by GARY YAMASAKI Over the past two years, several of my posts on this blog have consisted of using what I have learned about point of view to explore the point-of-view crafting in popular movies. Recently, I came across a book that includes in its analysis of various Jesus films discussions on point of view: Savior on the Silver Screen by Richard C. Stern, Clayton N. Jefford and Guerric DeBona (Paulist Press, 1999). This volume covers nine Jesus films, viewing each through three lenses, one of which is “How does the film’s producer create and communicate the content of the film?” This lens covers topics such as setting, costumes and makeup, lighting, editing, sound, and camera work. . .including point of view. In this post, I will share some of the book’s point-of-view insights.
The earliest Jesus film covered is Cecil B. DeMille’s 1927 classic The King of Kings, a movie which, despite being a silent film, would be go on to be the most popular Jesus film for decades into the era of the “talkies.” In commenting on the camera work of this movie, the authors note the liberal use of close-ups, and highlight one particular close-up occurring early in the movie in a scene involving a blind girl. Here is how they describe the camera work: “The camera looks up, dissolving into a close-up of Jesus’ face as he is revealed through a radiant light, his kindly face coming to greater and greater clarity in the girl’s eyes. It is as though we are seeing Jesus through the young girl’s eyes.” Regarding the purpose behind this point-of-view move, they assert, “This is an obvious but effective allusion to the often used biblical metaphor for our own childlike dependence on Jesus, who alone can open our eyes to the realization that he is the Christ, the Savior, and he alone can heal us of our blindness” (45).
The authors use a discussion on a scene involving Jesus going to see an imprisoned John the Baptist to talk about the fact that Hollywood of that time tried to make viewers feel a part of the action with camera shots from a subjective point of view, which have the effect of having them see the action from the point of view of the characters themselves. They explain, ‘With the subjective point of view. . .we are in the scene and not remote, above, or superior to the scene, as a passive or disinterested bystander would be” (79).

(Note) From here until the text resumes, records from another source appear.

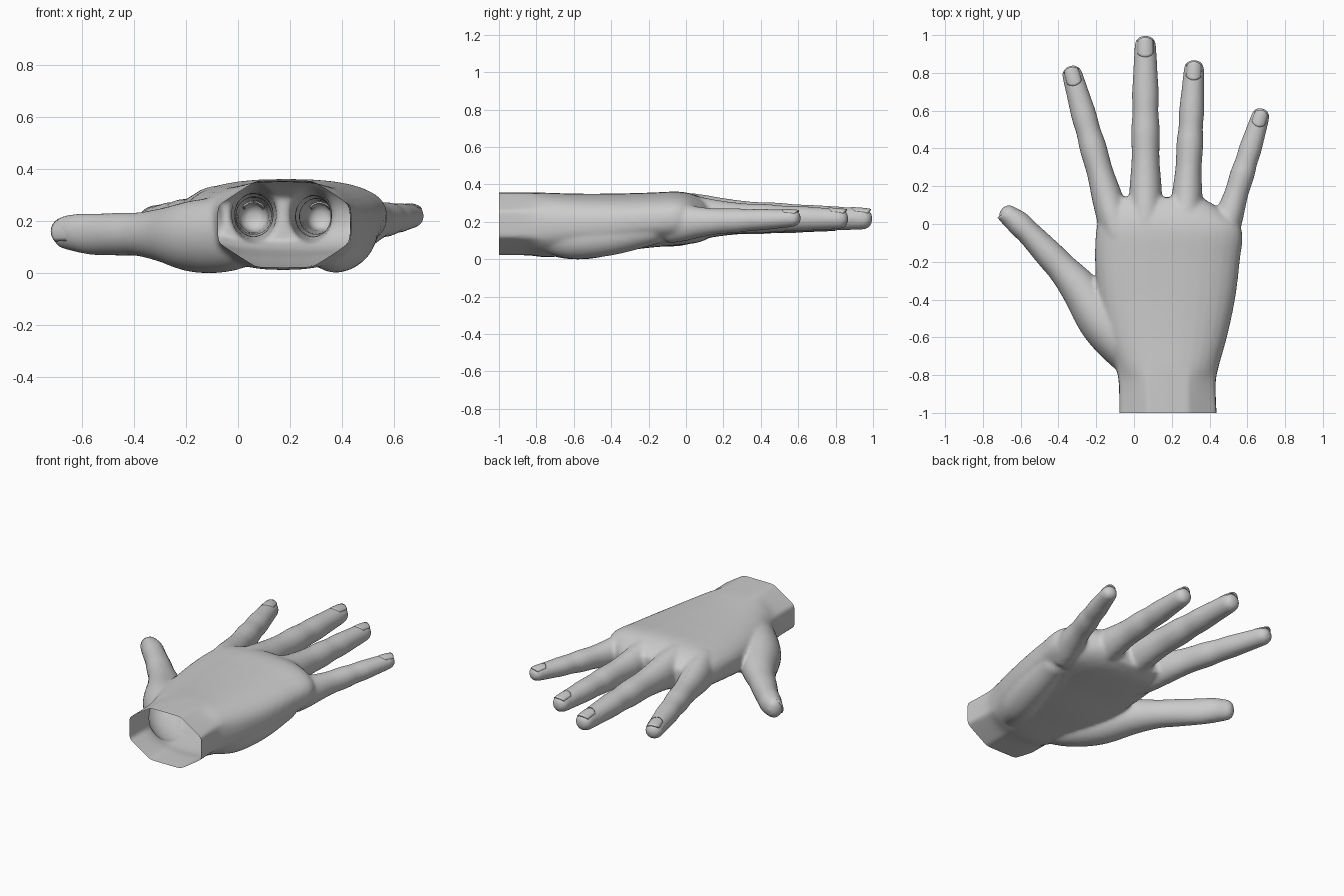
import bpy, bmesh, math
from mathutils import Vector

if "Cube" in bpy.data.objects:
    bpy.data.objects.remove(bpy.data.objects["Cube"])

UP = Vector((0, 0, 1))
N = 32


def spline(keys, steps=6):
    """Catmull-Rom through tuples of any length."""
    out = []
    for i in range(len(keys) - 1):
        a, b = keys[max(i - 1, 0)], keys[i]
        c, d = keys[i + 1], keys[min(i + 2, len(keys) - 1)]
        for s in range(steps):
            t = s / steps
            out.append(tuple(0.5 * (2 * q + (r - p) * t + (2 * p - 5 * q + 4 * r - w) * t * t
                                    + (3 * q - p - 3 * r + w) * t ** 3)
                             for p, q, r, w in zip(a, b, c, d)))
    return out + [keys[-1]]


def loft(bm, rings):
    """Skin closed rings and cap both ends."""
    vs = [[bm.verts.new(p) for p in ring] for ring in rings]
    for a, b in zip(vs, vs[1:]):
        for i in range(N):
            j = (i + 1) % N
            bm.faces.new((a[i], a[j], b[j], b[i]))
    bm.faces.new(vs[0][::-1])
    bm.faces.new(vs[-1])


def spow(v, e):
    return math.copysign(abs(v) ** e, v)


def tube(bm, keys):
    """Limb through (x, y, z, half width, half height) with a blunt round tip."""
    pts = spline(keys)
    t = (Vector(pts[-1][:3]) - Vector(pts[-2][:3])).normalized()
    tip = Vector(pts[-1][:3])
    w, h = pts[-1][3:]
    for u in (0.3, 0.55, 0.75, 0.9, 0.98):
        k = (1 - u ** 2.3) ** (1 / 2.3)
        pts.append((*(tip + t * w * u), w * k, h * k))
    rings = []
    for i, p in enumerate(pts):
        t = Vector(pts[min(i + 1, len(pts) - 1)][:3]) - Vector(pts[max(i - 1, 0)][:3])
        side = t.cross(UP).normalized()
        up = side.cross(t).normalized()
        rings.append([Vector(p[:3]) + side * p[3] * math.cos(a) + up * p[4] * math.sin(a)
                      for a in (2 * math.pi * k / N for k in range(N))])
    loft(bm, rings)


def nail(name, tip, t, w, h, length, front, roll=0.0):
    """Curved plate lying on the back of a fingertip."""
    t = t.normalized()
    side = t.cross(UP).normalized()
    up = side.cross(t)
    c, s = math.cos(roll), math.sin(roll)
    side, up = side * c + up * s, up * c - side * s
    bm = bmesh.new()
    grid = []
    for i in range(9):
        row = []
        for j in range(9):
            b = j / 4 - 1
            f = i / 8
            along = front - length * (1 - f) - 0.018 * b * b * (2 * f - 1)
            a = b * 0.85
            row.append(bm.verts.new(tip + t * along + side * w * math.sin(a)
                                    + up * (h * math.cos(a) - 0.008 * f * f)))
        grid.append(row)
    for i in range(8):
        for j in range(8):
            bm.faces.new((grid[i][j], grid[i][j + 1], grid[i + 1][j + 1], grid[i + 1][j]))
    me = bpy.data.meshes.new(name)
    bm.to_mesh(me)
    bm.free()
    ob = bpy.data.objects.new(name, me)
    bpy.context.collection.objects.link(ob)
    m = ob.modifiers.new("thickness", 'SOLIDIFY')
    m.thickness, m.offset = 0.008, -1
    for p in me.polygons:
        p.use_smooth = True


bm = bmesh.new()

# Palm and wrist: y, left, right, bottom, top, facet amount (wrist is eight-sided)
palm = [(-1.06, -.078, .44, .03, .365, 1), (-.85, -.08, .432, .03, .365, .7),
        (-.75, -.10, .45, .02, .365, .1), (-.6, -.15, .492, .03, .36, 0),
        (-.4, -.19, .535, .045, .36, 0), (-.2, -.207, .56, .07, .365, 0),
        (-.03, -.2, .57, .085, .37, 0), (.07, -.17, .47, .10, .345, 0),
        (.14, -.11, .36, .13, .30, 0)]
rings = []
for y, x0, x1, z0, z1, facet in spline(palm, 5):
    ring = []
    for k in range(N):
        a = 2 * math.pi * k / N
        gon = math.cos(math.pi / 8) / math.cos(a % (math.pi / 4) - math.pi / 8)
        cut = 1.08 * math.cos(a), 1.0 * math.sin(a)
        off = a + math.pi / 8
        gon = 1 / math.cos(off % (math.pi / 4) - math.pi / 8)
        rnd = spow(math.cos(a), .8), spow(math.sin(a), .8)
        f = max(0, min(1, facet))
        u = rnd[0] * (1 - f) + math.cos(a) * gon * f
        v = rnd[1] * (1 - f) + math.sin(a) * gon * f
        ring.append(((x0 + x1) / 2 + (x1 - x0) / 2 * u, y, (z0 + z1) / 2 + (z1 - z0) / 2 * v))
    rings.append(ring)
loft(bm, rings)

# Outer heel of the palm
tube(bm, [(.32, -.76, .14, .07, .09), (.37, -.6, .12, .1, .11),
          (.42, -.4, .135, .1, .105), (.45, -.2, .16, .09, .08)])

# Thumb with its fleshy base
tube(bm, [(.08, -.8, .19, .08, .10), (-.02, -.68, .16, .12, .14), (-.16, -.52, .15, .13, .14),
          (-.285, -.345, .155, .103, .105), (-.38, -.235, .158, .082, .085),
          (-.45, -.16, .158, .077, .083), (-.55, -.055, .158, .066, .081),
          (-.61, .003, .163, .066, .076), (-.66, .045, .165, .054, .066)])

# Four fingers from one profile: position along, half width, half height
profile = [(0, .088, .13), (.12, .09, .122), (.25, .085, .102), (.4, .074, .085),
           (.55, .076, .081), (.65, .069, .073), (.75, .071, .071), (.88, .064, .064),
           (1, .058, .058)]
fingers = {"index": ((-.085, -.06, .225), (-.325, .785, .212), .95, .93),
           "middle": ((.062, -.05, .238), (.06, .94, .225), 1.0, 1.0),
           "ring": ((.27, -.05, .23), (.317, .815, .225), .94, .96),
           "little": ((.46, -.1, .20), (.668, .565, .228), .86, .82)}
for name, (base, tip, kw, kh) in fingers.items():
    b, e = Vector(base), Vector(tip)
    tube(bm, [(*b.lerp(e, t), w * kw, h * kh) for t, w, h in profile])
    nail(name + "_nail", e, e - b, .056 * kw, .062 * kh, .105 * kw, .048 * kw)
nail("thumb_nail", Vector((-.655, .04, .165)), Vector((-.7, .65, 0)), .066, .058, .12, .045, 1.2)

# Fuse everything into one skin
bmesh.ops.recalc_face_normals(bm, faces=bm.faces)
mesh = bpy.data.meshes.new("hand")
bm.to_mesh(mesh)
bm.free()
hand = bpy.data.objects.new("hand", mesh)
bpy.context.collection.objects.link(hand)
bpy.context.view_layer.objects.active = hand
hand.select_set(True)
m = hand.modifiers.new("fuse", 'REMESH')
m.mode, m.voxel_size = 'VOXEL', 0.01
s = hand.modifiers.new("soften", 'SMOOTH')
s.factor, s.iterations = 0.5, 16
for name in ("fuse", "soften"):
    bpy.ops.object.modifier_apply(modifier=name)

# Open the wrist and rest the hand on the ground
bm = bmesh.new()
bm.from_mesh(hand.data)
bmesh.ops.bisect_plane(bm, geom=bm.verts[:] + bm.edges[:] + bm.faces[:], plane_co=(0, -1, 0),
                       plane_no=(0, -1, 0), clear_outer=True)
low = min(v.co.z for v in bm.verts)
bm.to_mesh(hand.data)
bm.free()
for p in hand.data.polygons:
    p.use_smooth = True
for ob in bpy.context.collection.objects:
    ob.location.z -= low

Their next discussion of point-of-view crafting comes in your treatment of the 1964 Italian masterpiece Il Vangelo Secondo Matteo (The Gospel According to St. Matthew) directed by Pier Paolo Pasolini. The authors point out that the film’s use of a subjective point of view was out of step with the norms of Hollywood during the 1960s that preferred an objective perspective which made the viewers into “dispassionate observers[s] watching the scene through a window, or from an omniscient but distant viewpoint. . . .[and] privy to more information than anyone involved in the scene.” By way of contrast, “Pasolini. . .often places the viewer right in the midst of the action, turning quickly here and there, staring right into the faces of the other characters. . . .We are in the scene, a part of the action” (111).
Point-of-view crafting also comes up in the authors’ coverage of Martin Scorsese’s controversial The Last Temptation of Christ (1988). They point out that the filming of the movie is characterized by shifts between differing point-of-view techniques, sometimes giving the viewers a straight-on neutral point of view, sometimes a perspective high above the action, sometimes as if the camera has become a character moving and shifting to get a better view of something that is happening. The author’s note that “this is against the grain of typical Hollywood protocol [of the late 1980s], which seeks to minimize attention drawn to the actual work of the camera. The viewer should, instead, become lost in the story” (282).